World Heritage Day Art Festival
18 May 2022
Designed as an awareness program to promote cultural heritage and diversity, KNMA in collaboration with the Archaeological Survey of India is conducting workshops at historical monuments across five states in the county 5. We are delighted to associate with the Archeological Survey of India in our endeavour to spread Art among children, adults and tourists on 18th April celebrating World Heritage Day giving them more information on the heritage sites through the means of art by this joint collaboration
Heritage is what connects the past with the present and the future through stories and traditions, objects, buildings and places and memories captured and kept over time. Connecting local artisans to the kids and promoting cultural heritage and diversity, these workshops aim to educate them about the traditional folk art and craft techniques weaving heritage, art and culture.
The project aims to educate and inspire local communities and individuals to recognize the value of cultural heritage in their lives. It is to explore and motivate people about their heritage and rich culture through different art forms and help sensitise people to the importance of these archaeological monuments and their history.
Workshop sites include:
Ramnagar Palace, Jammu
Kashmiri papier-mâché is a handicraft of Kashmir that was brought by Muslim saint Mir Sayyid Ali Hamadani from Persia in the 14th century to medieval India. It is based primarily on paper pulp, and is a richly decorated, colourful artifact; generally in the form of vases, bowls, or cups. There are two important aspects of Kashmiri paper mache- Sakhtsazi and Naqashi. The first step, Sakhtsazi, involves making the foundation of the paper mache figurine or object with the paper pulp, while Naqashi is the final step of painting and decoration.
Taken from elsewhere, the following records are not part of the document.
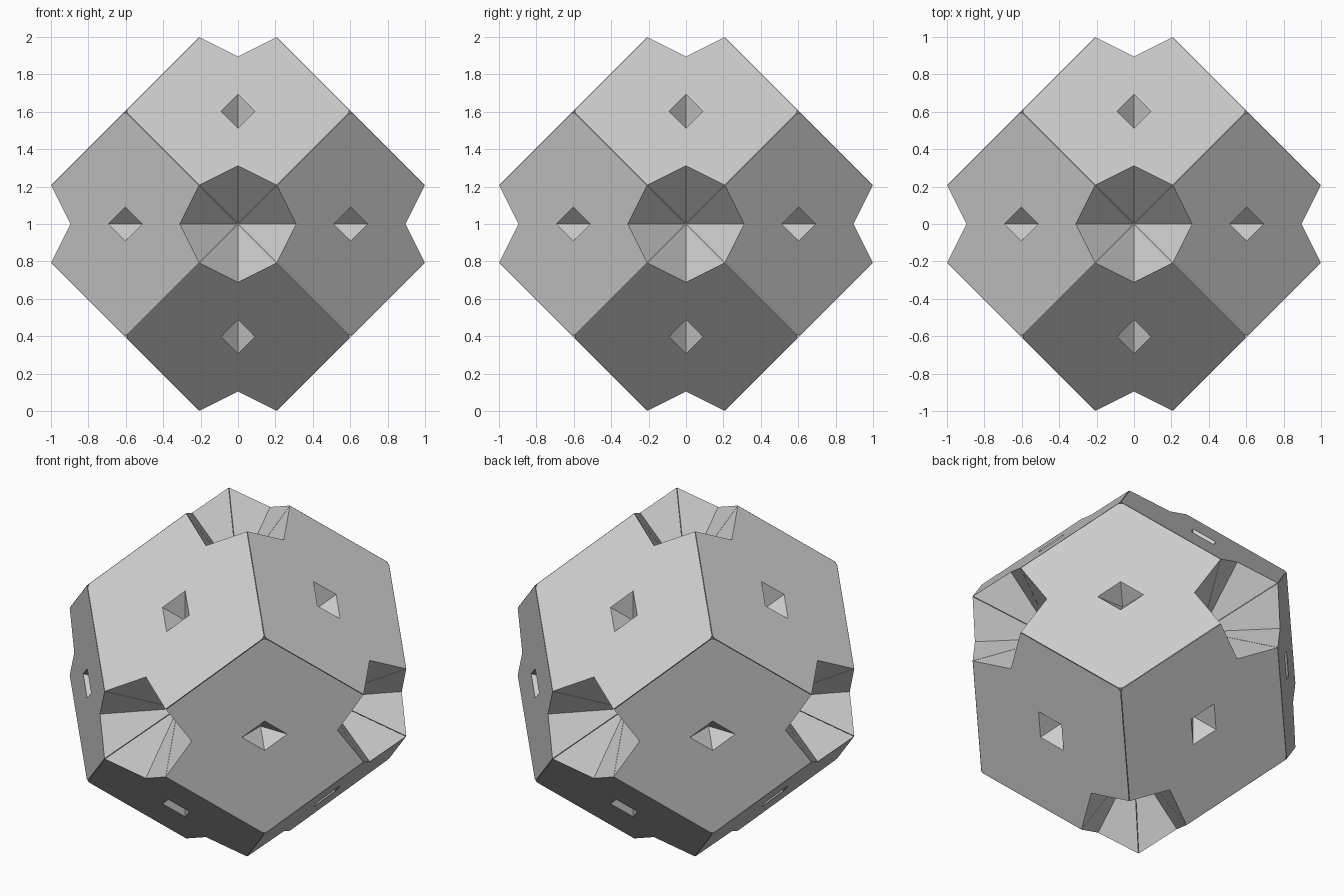
import bpy, bmesh
from mathutils import Vector, Matrix

cube = bpy.data.objects.get("Cube")
if cube:
    bpy.data.objects.remove(cube, do_unlink=True)

grey = bpy.data.materials.new("plain_grey")
grey.use_nodes = True
COLOUR = (0.6, 0.6, 0.6, 1.0)
grey.diffuse_color = COLOUR
grey.node_tree.nodes["Principled BSDF"].inputs["Base Color"].default_value = COLOUR

# Proportions of the rhombic twelve-sided solid
S = (2 ** 0.5 - 1) / 2    # half width of the dimple on the solid's edges
A = 1 + S                 # distance to the uncut points
M = 1.5 * S               # dimple reach along the face
H = A / 2                 # face centre
Q = A - 2 * M             # dimple bottom
D = 0.091                 # diamond pit half width
GAP = 0.997               # shrink that opens the seams
TIP = 0.02                # blunting of the three-way corners


def build_wedge():
    """One wedge: axes u, v meet the face u + v = A, w runs across it."""
    e1, e2, t = Vector((A - S, S, S)), Vector((S, A - S, S)), Vector((H, H, H))
    pts = {
        "centre": (0, 0, 0), "g1": (Q, 0, 0), "g2": (0, Q, 0),
        "n1": (A - M, M, 0), "n2": (M, A - M, 0), "e1": e1, "e2": e2,
        "t1": t.lerp(e1, TIP), "t2": t.lerp(e2, TIP),
        "side": (H, H, D), "b": (H + D, H - D, 0), "c": (H - D, H + D, 0),
        "pit": (H - D, H - D, 0),
    }
    faces = [
        "n1 e1 t1 t2 e2 n2 c side b",                          # outer face
        "g1 e1 n1", "g2 n2 e2",                                # dimple slopes
        "side pit b", "side c pit",                            # diamond pit
        "centre t1 e1 g1", "centre t2 t1", "centre g2 e2 t2",  # seam walls
    ]
    bm = bmesh.new()
    for side in (1, -1):
        verts = {k: bm.verts.new((p[0], p[1], p[2] * side)) for k, p in pts.items()}
        for names in faces:
            bm.faces.new([verts[n] for n in names.split()])
    bmesh.ops.remove_doubles(bm, verts=bm.verts, dist=0.0001)
    bmesh.ops.recalc_face_normals(bm, faces=bm.faces)
    # Shrink around the face centre to open thin seams
    bmesh.ops.scale(bm, vec=(GAP, GAP, GAP), verts=bm.verts,
                    space=Matrix.Translation((-H, -H, 0)))
    mesh = bpy.data.meshes.new("wedge")
    bm.to_mesh(mesh)
    bm.free()
    mesh.materials.append(grey)
    return mesh


# Twelve wedges, one for each pair of signed axes
wedge = build_wedge()
axes = [Vector((1, 0, 0)), Vector((0, 1, 0)), Vector((0, 0, 1))]
for i in range(3):
    for su in (1, -1):
        for sv in (1, -1):
            u, v = axes[i] * su, axes[(i + 1) % 3] * sv
            turn = Matrix((u, v, u.cross(v))).transposed().to_4x4()
            obj = bpy.data.objects.new("wedge_piece", wedge)
            obj.matrix_world = Matrix.Translation((0, 0, 1)) @ turn
            bpy.context.collection.objects.link(obj)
Khajuraho, Madhya Pradesh
Date Palm Leaf Craft
The origins of this craft form are traced back to the daily chore of making traditional jhadoos (brooms) woven and crafted out of matured leaves. This particular facet of rural artisan communities- brings to light the importance of ancestral and traditional legacy the present-day handicrafts carry with them - almost metamorphosing from daily utility essentials to products characterized with beauty and aesthetics.
Bibi ka Makbara, Aurangabad, Maharashtra
Warli is one of the oldest forms of Indian folk art and has its origins in the Warli region of Maharashtra. This form of tribal art mainly makes use of geometric shapes such as circles, triangles and squares to form numerous shapes depicting life and beliefs of the Warli tribe. In olden days, Warli art was done on walls on special occasions.
Bishnupur, Kolkata, West Bengal
The age old unique craft of Batik refers to a technique of printing on cloth using molten wax. Though the motifs traditionally used in Batik have undergone a change over time, the method of printing remains the same.
Gangaikonda Cholapuram, Ariyalur district, Tamil nadu
Pith work was once a traditional art form in Thanjavur district. Like many other traditional crafts, it had its origin in the ritual and religious needs of the people. The shola, a herbaceous plant, grows wild in marshy and waterlogged areas.
The pith was originally used in Thanjavur for making garlands out of slices beautifully cut into cylindrical and round shapes and then dyed with different colours.